The firm must decide whether outside business activities will interfere with the securities professional’s responsibilities to their employer and/or the firm’s clients.
Second, Rule 3270 asks a FINRA member firm to think about whether outside business activities will be viewed by customers or the public as part of the member’s business.
This review assesses whether a client would confuse the investment adviser’s outside business activities with their securities business.
How Do Firms Address Outside Business Activities That Conflict with an Advisor’s Duties?
If the firm determines that the investment adviser’s outside business activities interfere with their responsibilities to the firm or its clients, then the firm should limit or prohibit the activity.
FINRA Rule 3270 also requires firms to maintain a record of compliance. It is the firm’s responsibility to keep records of all outside business activities disclosures and compliance reviews.
Brokerage firms are responsible to their clients to ensure that they are providing appropriate and conflict-free service in managing client assets.
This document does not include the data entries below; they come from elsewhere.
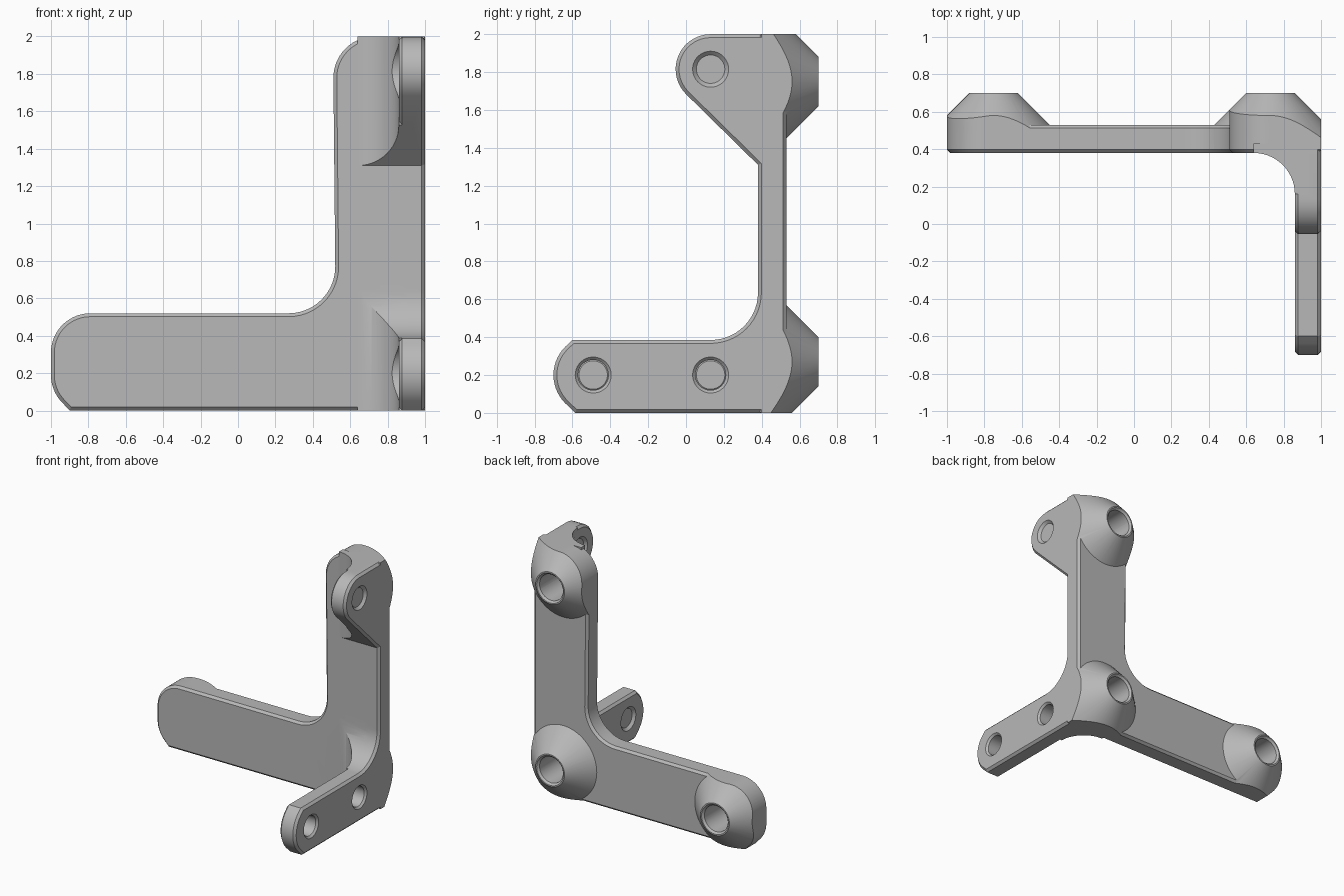
import bpy, bmesh
from math import radians, sin, cos
from mathutils import Vector, Matrix

cube = bpy.data.objects.get("Cube")
if cube:
    bpy.data.objects.remove(cube, do_unlink=True)

FRONT, BACK, TIP = 0.38, 0.53, 0.70
CHAMFER = 0.018


def arc(cx, cy, r, start, end, steps=14):
    angles = [radians(start + (end - start) * i / steps) for i in range(steps + 1)]
    return [(cx + r * cos(a), cy + r * sin(a)) for a in angles]


def place(axis, h, a, b):
    return {"x": (h, a, b), "y": (a, h, b), "z": (a, b, h)}[axis]


def finish(name, bm):
    bmesh.ops.recalc_face_normals(bm, faces=bm.faces)
    mesh = bpy.data.meshes.new(name)
    bm.to_mesh(mesh)
    bm.free()
    obj = bpy.data.objects.new(name, mesh)
    bpy.context.collection.objects.link(obj)
    return obj


def prism(name, axis, outline, low, high, chamfer=0):
    """Extrude an outline along an axis, chamfering both rims."""
    bm = bmesh.new()
    base = bm.faces.new([bm.verts.new(place(axis, low, a, b)) for a, b in outline])
    grown = bmesh.ops.extrude_face_region(bm, geom=[base], use_keep_orig=True)["geom"]
    top = [v for v in grown if isinstance(v, bmesh.types.BMVert)]
    bmesh.ops.translate(bm, verts=top, vec=place(axis, high - low, 0, 0))
    bmesh.ops.recalc_face_normals(bm, faces=bm.faces)
    if chamfer:
        k = "xyz".index(axis)
        rims = [e for e in bm.edges if abs(e.verts[0].co[k] - e.verts[1].co[k]) < 1e-6]
        bmesh.ops.bevel(bm, geom=rims, offset=chamfer, segments=1, affect="EDGES")
    return finish(name, bm)


def cone(name, axis, a, b, r_low, r_high, low, high, sides=64):
    bm = bmesh.new()
    turn = Vector((0, 0, 1)).rotation_difference(Vector(place(axis, 1, 0, 0)))
    move = Matrix.Translation(place(axis, (low + high) / 2, a, b))
    bmesh.ops.create_cone(bm, cap_ends=True, segments=sides, radius1=r_low, radius2=r_high,
                          depth=high - low, matrix=move @ turn.to_matrix().to_4x4())
    return finish(name, bm)


def combine(obj, tool, operation):
    mod = obj.modifiers.new("combine", "BOOLEAN")
    mod.operation, mod.solver, mod.object = operation, "EXACT", tool
    with bpy.context.temp_override(object=obj, active_object=obj):
        bpy.ops.object.modifier_apply(modifier=mod.name)
    bpy.data.objects.remove(tool, do_unlink=True)


# L-shaped back plate; its outer corners are left open for the bosses to fill
left_end = arc(-0.79, 0.31, 0.21, 90, 180) + arc(-0.79, 0.19, 0.21, 180, 225)
inner_edge = (arc(0.73, 1.78, 0.22, 90, 180)
              + arc(0.27, 0.77, 0.25, 360, 270) + left_end + [(-0.9, 0)])
full_outline = inner_edge + [(1, 0), (1, 2)]
notched_outline = inner_edge + [(0.73, 0), (0.73, 0.27), (1, 0.27),
                                (1, 1.75), (0.73, 1.75)]
bracket = prism("corner_bracket", "y", notched_outline, FRONT, BACK, CHAMFER)

# Conical bosses trimmed to the plate outline
boss_centres = [(-0.75, 0.27), (0.73, 0.27), (0.73, 1.75)]
for x, z in boss_centres:
    boss = prism("boss", "y", full_outline, FRONT, TIP + 0.05, CHAMFER)
    taper = cone("boss_taper", "y", x, z, 0.47, 0.13, TIP - 0.34, TIP)
    combine(boss, taper, "INTERSECT")
    combine(bracket, boss, "UNION")

# Side flange with an upper ear and a lower arm
flange_outline = ([(0.45, 2)] + arc(0.13, 1.815, 0.185, 90, 225) + [(0.38, 1.31)]
                  + arc(0.13, 0.635, 0.25, 360, 270)
                  + [(-0.6, 0.385)] + arc(-0.49, 0.2, 0.21, 135, 225)
                  + [(-0.585, 0), (0.45, 0)])
flange = prism("flange", "x", flange_outline, 0.86, 1, CHAMFER)
combine(bracket, flange, "UNION")

# Concave fillet between plate and flange, following the flange outline
web_outline = [(0.93, 0.43), (0.93, 0.16)] + arc(0.64, 0.16, 0.22, 0, 90) + [(0.64, 0.43)]
web = prism("inner_fillet", "z", web_outline, -0.1, 2.1)
combine(web, prism("fillet_limit", "x", flange_outline, 0.5, 0.98), "INTERSECT")
combine(bracket, web, "UNION")

# Blind holes in the bosses
for x, z in boss_centres:
    combine(bracket, cone("boss_hole", "y", x, z, 0.105, 0.105, 0.45, 0.75), "DIFFERENCE")
    combine(bracket, cone("boss_rim", "y", x, z, 0.1, 0.14, 0.68, 0.72), "DIFFERENCE")

# Flange holes with chamfered rims and clearance cut into the fillet
for y, z in [(-0.49, 0.2), (0.13, 0.2), (0.13, 1.815)]:
    combine(bracket, cone("clearance", "x", y, z, 0.15, 0.15, 0.6, 0.86), "DIFFERENCE")
    combine(bracket, cone("flange_hole", "x", y, z, 0.08, 0.08, 0.8, 1.1), "DIFFERENCE")
    combine(bracket, cone("outer_rim", "x", y, z, 0.075, 0.115, 0.98, 1.02), "DIFFERENCE")
    combine(bracket, cone("inner_rim", "x", y, z, 0.115, 0.075, 0.84, 0.88), "DIFFERENCE")

# Single grey finish
grey = bpy.data.materials.new("plain_grey")
grey.use_nodes = True
colour = (0.48, 0.48, 0.48, 1)
grey.diffuse_color = colour
grey.node_tree.nodes["Principled BSDF"].inputs["Base Color"].default_value = colour
bracket.data.materials.clear()
bracket.data.materials.append(grey)
for face in bracket.data.polygons:
    face.material_index = 0

bpy.ops.object.select_all(action="DESELECT")
bracket.select_set(True)
bpy.context.view_layer.objects.active = bracket
bpy.ops.object.shade_smooth_by_angle(angle=radians(25))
FINRA member firms must represent that their investment advisers are not engaging in outside business activities that compromise client interests.
If you believe that your brokerage firm has failed to hold investment advisers accountable to FINRA Rule 3270 or otherwise adhere to conflict of interest rules, the firm may be liable for investor losses. Now may be the time to file a FINRA complaint against your advisor or broker.
Have You Been Harmed by Your Investment Advisor’s Outside Business Activities?
If you are an investor with concerns that your investment professional has failed to disclose important information to you, please call The Law Offices of Robert Wayne Pearce, P.A.
Our FINRA arbitration lawyers have successfully represented individuals harmed by broker and investment advisor negligence or misconduct for over 40 years. Cases involving violations of FINRA rules are complex. Attorney Pearce has the expertise and experience to help you navigate any kind of securities or investment dispute.
Contact our team today to discuss an evaluation of your potential case. Our team has recovered over $160 million for our clients, and we want to help you too.